We know about the Oklahoma running back and his ugly assault. The disturbing nature of the video is why Mixon's draft position is so precarious.
Half a dozen team executives have told me they don't believe he'll get drafted. The thinking goes that no owner wants that video to stick to him or his franchise, and it would.
Increasingly, however, a number of team sources say they believe not only will Mixon get drafted, but he won't last beyond the fifth round.
For the first time in a long time, when it comes to something NFL-related, I don't know how it will go.
But the feeling I'm getting is that Mixon is a good bet to be selected in the middle to late rounds of the draft.
4. Draft Could Be One-Stop Shop for Pass Defenders
There's a general sense from team executives that this class of defensive backs could be one of the best of the past five years.
"This draft is 10 players deep with DBs who can start," one AFC general manager said.
And he meant start right away and play well.

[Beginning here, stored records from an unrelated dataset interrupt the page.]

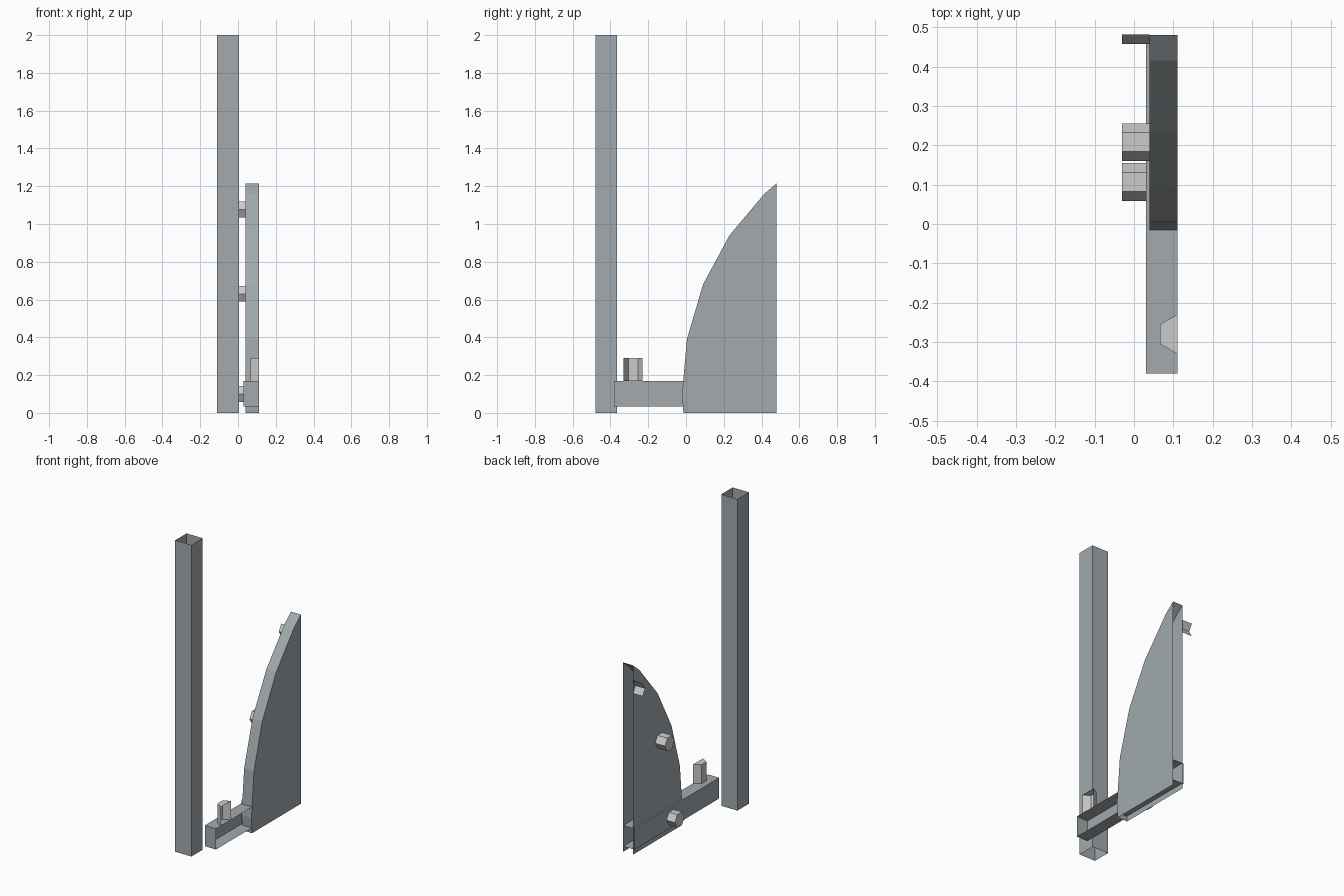
import bpy, bmesh, math

if "Cube" in bpy.data.objects:
    bpy.data.objects.remove(bpy.data.objects["Cube"])


def material(name, color):
    m = bpy.data.materials.new(name)
    m.diffuse_color = (*color, 1)
    m.use_nodes = True
    m.node_tree.nodes["Principled BSDF"].inputs["Base Color"].default_value = m.diffuse_color
    return m


STEEL = material("blue_grey", (0.36, 0.40, 0.42))
PALE = material("light_grey", (0.66, 0.66, 0.66))


def sheet(name, path, axis, lo, hi, mat, closed=False, caps=(), corner=None):
    """Extrude a 2D path along an axis as a thin shell, with optional end caps.
    corner: extra point used only to complete the caps of an open path."""
    def point(p, d):
        c = list(p)
        c.insert(axis, d)
        return c

    bm = bmesh.new()
    rings = [[bm.verts.new(point(p, d)) for p in path] for d in (lo, hi)]
    n = len(path)
    for i in range(n if closed else n - 1):
        j = (i + 1) % n
        bm.faces.new((rings[0][i], rings[0][j], rings[1][j], rings[1][i]))
    for k in caps:
        extra = [bm.verts.new(point(corner, (lo, hi)[k]))] if corner else []
        bm.faces.new(rings[k] + extra)
    bmesh.ops.recalc_face_normals(bm, faces=bm.faces)
    mesh = bpy.data.meshes.new(name)
    bm.to_mesh(mesh)
    bm.free()
    mesh.materials.append(mat)
    ob = bpy.data.objects.new(name, mesh)
    bpy.context.collection.objects.link(ob)
    return ob


def hexagon(u, v, r, first=0, count=6, turn=0):
    return [(u + r * math.cos(math.radians(60 * i + turn)),
             v + r * math.sin(math.radians(60 * i + turn)))
            for i in range(first, first + count)]


# Tall square tube, open at both ends
sheet("post", [(-0.11, -0.48), (0.005, -0.48), (0.005, -0.365), (-0.11, -0.365)],
      2, 0, 2, STEEL, closed=True)

# Curved fin: two side walls and a front strip, open at back and bottom
sheet("fin", [(-0.014, 0), (-0.021, 0.1), (0.005, 0.39), (0.09, 0.68),
              (0.23, 0.94), (0.415, 1.16), (0.48, 1.215)],
      0, 0.04, 0.11, STEEL, caps=(0, 1), corner=(0.48, 0))

# Channel bar, open on the right, closed at the front
sheet("bar", [(0.11, 0.168), (0.03, 0.168), (0.03, 0.035), (0.11, 0.035)],
      1, -0.38, 0.48, STEEL, caps=(0,))

# Hexagonal side pegs
for name, y, z in (("lower_peg", 0.107, 0.10), ("middle_peg", 0.208, 0.63)):
    sheet(name, hexagon(y, z, 0.048), 0, -0.03, 0.04, PALE, closed=True, caps=(0,))

# Cut-off peg at the back edge: only its two front facets remain
sheet("upper_peg", hexagon(0.505, 1.077, 0.048, 2, 3), 0, -0.03, 0.04, PALE)

# Half-hexagon upright peg on the bar
sheet("upright_peg", hexagon(0.11, -0.28, 0.05, 1, 4, 30), 2, 0.168, 0.29, PALE, caps=(1,))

What does this mean for the draft? It means we might see a run on defensive backs far earlier than usual as teams race to get their share of good players.

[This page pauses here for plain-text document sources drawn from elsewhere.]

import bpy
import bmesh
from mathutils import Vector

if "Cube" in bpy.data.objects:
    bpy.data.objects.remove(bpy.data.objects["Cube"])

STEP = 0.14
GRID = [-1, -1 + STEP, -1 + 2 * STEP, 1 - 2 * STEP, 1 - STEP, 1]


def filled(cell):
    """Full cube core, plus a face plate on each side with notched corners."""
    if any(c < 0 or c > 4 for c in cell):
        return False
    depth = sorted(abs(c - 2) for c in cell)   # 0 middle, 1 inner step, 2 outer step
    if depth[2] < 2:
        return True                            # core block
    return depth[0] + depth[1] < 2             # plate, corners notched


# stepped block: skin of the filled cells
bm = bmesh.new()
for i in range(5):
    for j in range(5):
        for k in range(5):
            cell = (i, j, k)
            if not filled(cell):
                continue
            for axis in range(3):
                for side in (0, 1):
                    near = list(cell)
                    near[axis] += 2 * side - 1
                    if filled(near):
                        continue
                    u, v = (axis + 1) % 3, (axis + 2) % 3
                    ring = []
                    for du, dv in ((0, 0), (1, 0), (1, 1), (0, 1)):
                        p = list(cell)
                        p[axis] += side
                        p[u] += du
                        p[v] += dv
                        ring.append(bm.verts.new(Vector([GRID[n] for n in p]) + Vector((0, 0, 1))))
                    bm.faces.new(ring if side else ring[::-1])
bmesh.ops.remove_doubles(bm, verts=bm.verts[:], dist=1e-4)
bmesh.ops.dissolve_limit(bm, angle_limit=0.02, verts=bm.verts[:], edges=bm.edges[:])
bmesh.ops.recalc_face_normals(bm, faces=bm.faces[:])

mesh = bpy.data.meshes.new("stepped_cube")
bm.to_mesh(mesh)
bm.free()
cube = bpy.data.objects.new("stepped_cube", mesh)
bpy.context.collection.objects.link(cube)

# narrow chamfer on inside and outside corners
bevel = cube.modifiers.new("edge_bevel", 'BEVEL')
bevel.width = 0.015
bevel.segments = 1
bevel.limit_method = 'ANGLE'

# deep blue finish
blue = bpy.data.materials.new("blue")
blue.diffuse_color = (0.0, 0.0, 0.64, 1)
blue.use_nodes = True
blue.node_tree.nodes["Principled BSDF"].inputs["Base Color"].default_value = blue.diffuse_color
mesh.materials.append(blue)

5. The NFL Is a Genetic Chess Game
Per Mike Mayock, 21 of 36 defensive backs at this year's combine were at least 6' tall. In 2003, that number was seven.
About 10 to 15 years ago, smaller, faster wide receivers dominated the sport. Then fast, big receivers arrived on the scene and outmatched smaller defensive backs.
Now, those defensive backs are physically catching up to the bigger wide receivers. The next move can't be too far behind.
6. The Best Draft Prospect May Not Be Who You Think It Is
More than a few scouts said they believe T.J. Watt, of Wisconsin and brother to J.J. Watt, eventually will be seen as one of the top three players in this draft, if not the best.
You read that right.
It wasn't just the Watt name or the combine performance that impressed the scouts; it was also what they saw on video. One scout called Watt "the second- or third-most impressive guy I saw on the tape."
7. There's Only One Deion
Leave it to Deion Sanders to remember the combine experience in a way only he can. As he relayed on NFL Network:
8. Be Careful What You Wish For
Mike Glennon, a backup quarterback for the Buccaneers, is among the hottest names in the sport right now. This is, well, sad.
Glennon is Brock Osweiler 2.0. A trap. It'd be a sucker play for a team, a desperate team—just like the Texans were fooled.
The Bears are the leading candidate to get Glennon, numerous team officials said they believe. Those officials think he'll command at least $15 million per season. That is, um, outrageous.
There's no doubting the value of the position. But now, with the complexities of defenses ever increasing, and the ability of teams to change their fortunes overnight with good quarterback play (see: Prescott, Dak), teams are more desperate than ever before.
And that leads to more aggressive and possibly ill-advised moves. Glennon's popularity is a symptom of this.
I hope I'm wrong, and that he is worth every dollar he gets, but I have serious doubts.
9. T.O. Deserves Better
ESPN's Jim Trotter spoke the truth in a recent podcast with Sports Illustrated's Richard Deitsch when he said he believed part of the reason Terrell Owens wasn't voted into the Hall of Fame was because some of the electors had a personal dislike of the receiver. Not all. But some. And I think it's an important truth.
10. Man vs. Wolf
Arian Foster tweeted that he could kick a wolf's ass. He wasn't talking about the Timberwolves. He meant an actual wolf.
It was captivating to read, in a nerdy sort of way. It got me thinking of Superman vs. Batman or Star Trek vs. Star Wars.
Foster is also a nerd, and I mean that as the highest of compliments. He's a highly intelligent man, and for him to openly ponder who would win in a battle of wolf and man is nerd nirvana.
Initially, I thought Foster would get crushed in such a duel. Then I thought he might actually win.
Then I saw this video.
I'm sorry, Arian. You'd lose.
But thanks for the entertainment.
Mike Freeman covers the NFL for Bleacher Report. Follow him on Twitter: @mikefreemanNFL.